[Dataset content Boundary: Start]

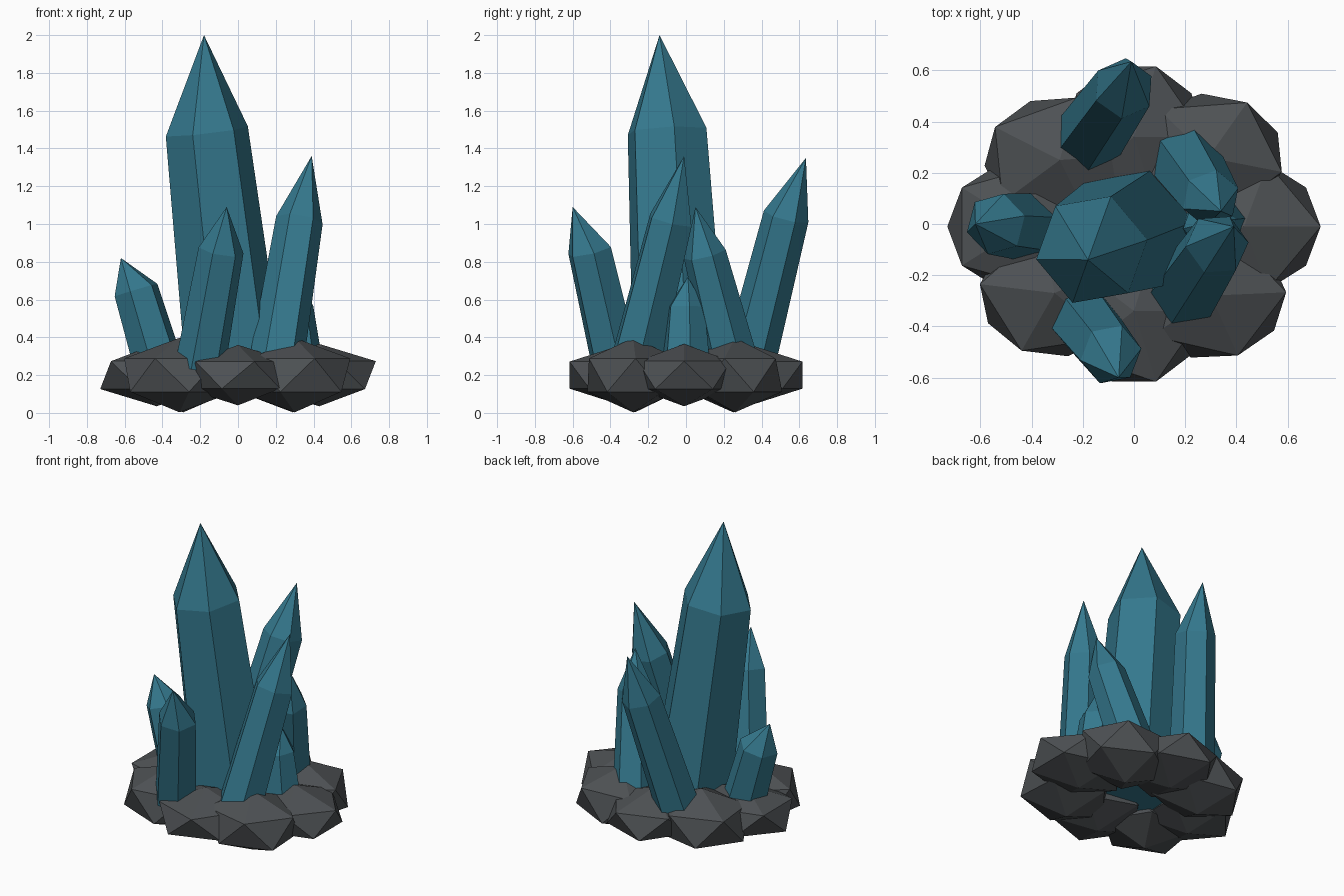
import bpy, bmesh, math
from mathutils import Vector, Matrix

if "Cube" in bpy.data.objects:
    bpy.data.objects.remove(bpy.data.objects["Cube"])


def material(name, color):
    m = bpy.data.materials.new(name)
    m.diffuse_color = (*color, 1)
    m.use_nodes = True
    m.node_tree.nodes["Principled BSDF"].inputs["Base Color"].default_value = m.diffuse_color
    return m


def finish(name, bm, mat):
    bmesh.ops.recalc_face_normals(bm, faces=bm.faces)
    me = bpy.data.meshes.new(name)
    bm.to_mesh(me)
    bm.free()
    me.materials.append(mat)
    ob = bpy.data.objects.new(name, me)
    bpy.context.collection.objects.link(ob)
    return ob


def crystal(name, base, shoulder, tip, r_base, r_top, turn):
    """Six-sided tapered shaft with a pointed cap."""
    base, shoulder, tip = Vector(base), Vector(shoulder), Vector(tip)
    rot = Vector((0, 0, 1)).rotation_difference(shoulder - base)
    bm = bmesh.new()

    def ring(c, r):
        pts = [math.radians(turn + 60 * i) for i in range(6)]
        return [bm.verts.new(c + rot @ Vector((r * math.cos(a), r * math.sin(a), 0))) for a in pts]

    low, high, top = ring(base, r_base), ring(shoulder, r_top), bm.verts.new(tip)
    bm.faces.new(low)
    for i in range(6):
        j = (i + 1) % 6
        bm.faces.new((low[i], low[j], high[j], high[i]))
        bm.faces.new((high[i], high[j], top))
    return finish(name, bm, crystal_mat)


def rock(name, x, y, size, turn):
    """Squashed twenty-faced boulder."""
    bm = bmesh.new()
    bmesh.ops.create_icosphere(bm, subdivisions=1, radius=1)
    bm.transform(Matrix.Translation((x, y, 0.2)) @ Matrix.Diagonal((*size, 1))
                 @ Matrix.Rotation(math.radians(turn), 4, 'Z'))
    return finish(name, bm, rock_mat)


crystal_mat = material("crystal_blue", (0.035, 0.19, 0.27))
rock_mat = material("rock_grey", (0.075, 0.082, 0.088))

# Ring of base rocks
side, end, corner = (0.335, 0.29, 0.165), (0.31, 0.325, 0.16), (0.33, 0.28, 0.197)
rock("rock_right", 0.43, -0.01, side, 0)
rock("rock_back_right", 0.29, 0.26, corner, -13)
rock("rock_back", 0.0, 0.34, end, 0)
rock("rock_back_left", -0.29, 0.25, corner, 5)
rock("rock_left", -0.43, -0.01, side, 0)
rock("rock_front_left", -0.31, -0.27, corner, 28)
rock("rock_front", 0.0, -0.34, end, 0)
rock("rock_front_right", 0.3, -0.28, corner, 3)

# Tall centre crystal and the smaller ones leaning around it
crystal("crystal_main", (-0.01, -0.03, 0.15), (-0.165, -0.1, 1.49), (-0.18, -0.14, 2.0), 0.265, 0.222, 10)
crystal("crystal_back", (-0.18, 0.33, 0.25), (-0.04, 0.53, 1.04), (-0.01, 0.635, 1.35), 0.14, 0.122, 25)
crystal("crystal_front_right", (0.2, -0.27, 0.25), (0.325, -0.08, 1.02), (0.39, -0.01, 1.36), 0.145, 0.125, 5)
crystal("crystal_front", (-0.2, -0.37, 0.25), (-0.09, -0.51, 0.86), (-0.06, -0.6, 1.09), 0.135, 0.122, 10)
crystal("crystal_left", (-0.42, -0.01, 0.25), (-0.54, 0.0, 0.65), (-0.62, 0.0, 0.82), 0.135, 0.122, 15)
crystal("crystal_back_right", (0.2, 0.25, 0.25), (0.3, 0.1, 0.84), (0.34, 0.05, 1.09), 0.14, 0.115, 20)
crystal("crystal_right", (0.32, 0.0, 0.2), (0.295, 0.0, 0.56), (0.31, 0.01, 0.72), 0.14, 0.105, 10)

[Dataset content Boundary: End]

### Brief
Leave out the pictures and output every record above precisely as given.

### Expected answer
import bpy, bmesh, math
from mathutils import Vector, Matrix

if "Cube" in bpy.data.objects:
    bpy.data.objects.remove(bpy.data.objects["Cube"])


def material(name, color):
    m = bpy.data.materials.new(name)
    m.diffuse_color = (*color, 1)
    m.use_nodes = True
    m.node_tree.nodes["Principled BSDF"].inputs["Base Color"].default_value = m.diffuse_color
    return m


def finish(name, bm, mat):
    bmesh.ops.recalc_face_normals(bm, faces=bm.faces)
    me = bpy.data.meshes.new(name)
    bm.to_mesh(me)
    bm.free()
    me.materials.append(mat)
    ob = bpy.data.objects.new(name, me)
    bpy.context.collection.objects.link(ob)
    return ob


def crystal(name, base, shoulder, tip, r_base, r_top, turn):
    """Six-sided tapered shaft with a pointed cap."""
    base, shoulder, tip = Vector(base), Vector(shoulder), Vector(tip)
    rot = Vector((0, 0, 1)).rotation_difference(shoulder - base)
    bm = bmesh.new()

    def ring(c, r):
        pts = [math.radians(turn + 60 * i) for i in range(6)]
        return [bm.verts.new(c + rot @ Vector((r * math.cos(a), r * math.sin(a), 0))) for a in pts]

    low, high, top = ring(base, r_base), ring(shoulder, r_top), bm.verts.new(tip)
    bm.faces.new(low)
    for i in range(6):
        j = (i + 1) % 6
        bm.faces.new((low[i], low[j], high[j], high[i]))
        bm.faces.new((high[i], high[j], top))
    return finish(name, bm, crystal_mat)


def rock(name, x, y, size, turn):
    """Squashed twenty-faced boulder."""
    bm = bmesh.new()
    bmesh.ops.create_icosphere(bm, subdivisions=1, radius=1)
    bm.transform(Matrix.Translation((x, y, 0.2)) @ Matrix.Diagonal((*size, 1))
                 @ Matrix.Rotation(math.radians(turn), 4, 'Z'))
    return finish(name, bm, rock_mat)


crystal_mat = material("crystal_blue", (0.035, 0.19, 0.27))
rock_mat = material("rock_grey", (0.075, 0.082, 0.088))

# Ring of base rocks
side, end, corner = (0.335, 0.29, 0.165), (0.31, 0.325, 0.16), (0.33, 0.28, 0.197)
rock("rock_right", 0.43, -0.01, side, 0)
rock("rock_back_right", 0.29, 0.26, corner, -13)
rock("rock_back", 0.0, 0.34, end, 0)
rock("rock_back_left", -0.29, 0.25, corner, 5)
rock("rock_left", -0.43, -0.01, side, 0)
rock("rock_front_left", -0.31, -0.27, corner, 28)
rock("rock_front", 0.0, -0.34, end, 0)
rock("rock_front_right", 0.3, -0.28, corner, 3)

# Tall centre crystal and the smaller ones leaning around it
crystal("crystal_main", (-0.01, -0.03, 0.15), (-0.165, -0.1, 1.49), (-0.18, -0.14, 2.0), 0.265, 0.222, 10)
crystal("crystal_back", (-0.18, 0.33, 0.25), (-0.04, 0.53, 1.04), (-0.01, 0.635, 1.35), 0.14, 0.122, 25)
crystal("crystal_front_right", (0.2, -0.27, 0.25), (0.325, -0.08, 1.02), (0.39, -0.01, 1.36), 0.145, 0.125, 5)
crystal("crystal_front", (-0.2, -0.37, 0.25), (-0.09, -0.51, 0.86), (-0.06, -0.6, 1.09), 0.135, 0.122, 10)
crystal("crystal_left", (-0.42, -0.01, 0.25), (-0.54, 0.0, 0.65), (-0.62, 0.0, 0.82), 0.135, 0.122, 15)
crystal("crystal_back_right", (0.2, 0.25, 0.25), (0.3, 0.1, 0.84), (0.34, 0.05, 1.09), 0.14, 0.115, 20)
crystal("crystal_right", (0.32, 0.0, 0.2), (0.295, 0.0, 0.56), (0.31, 0.01, 0.72), 0.14, 0.105, 10)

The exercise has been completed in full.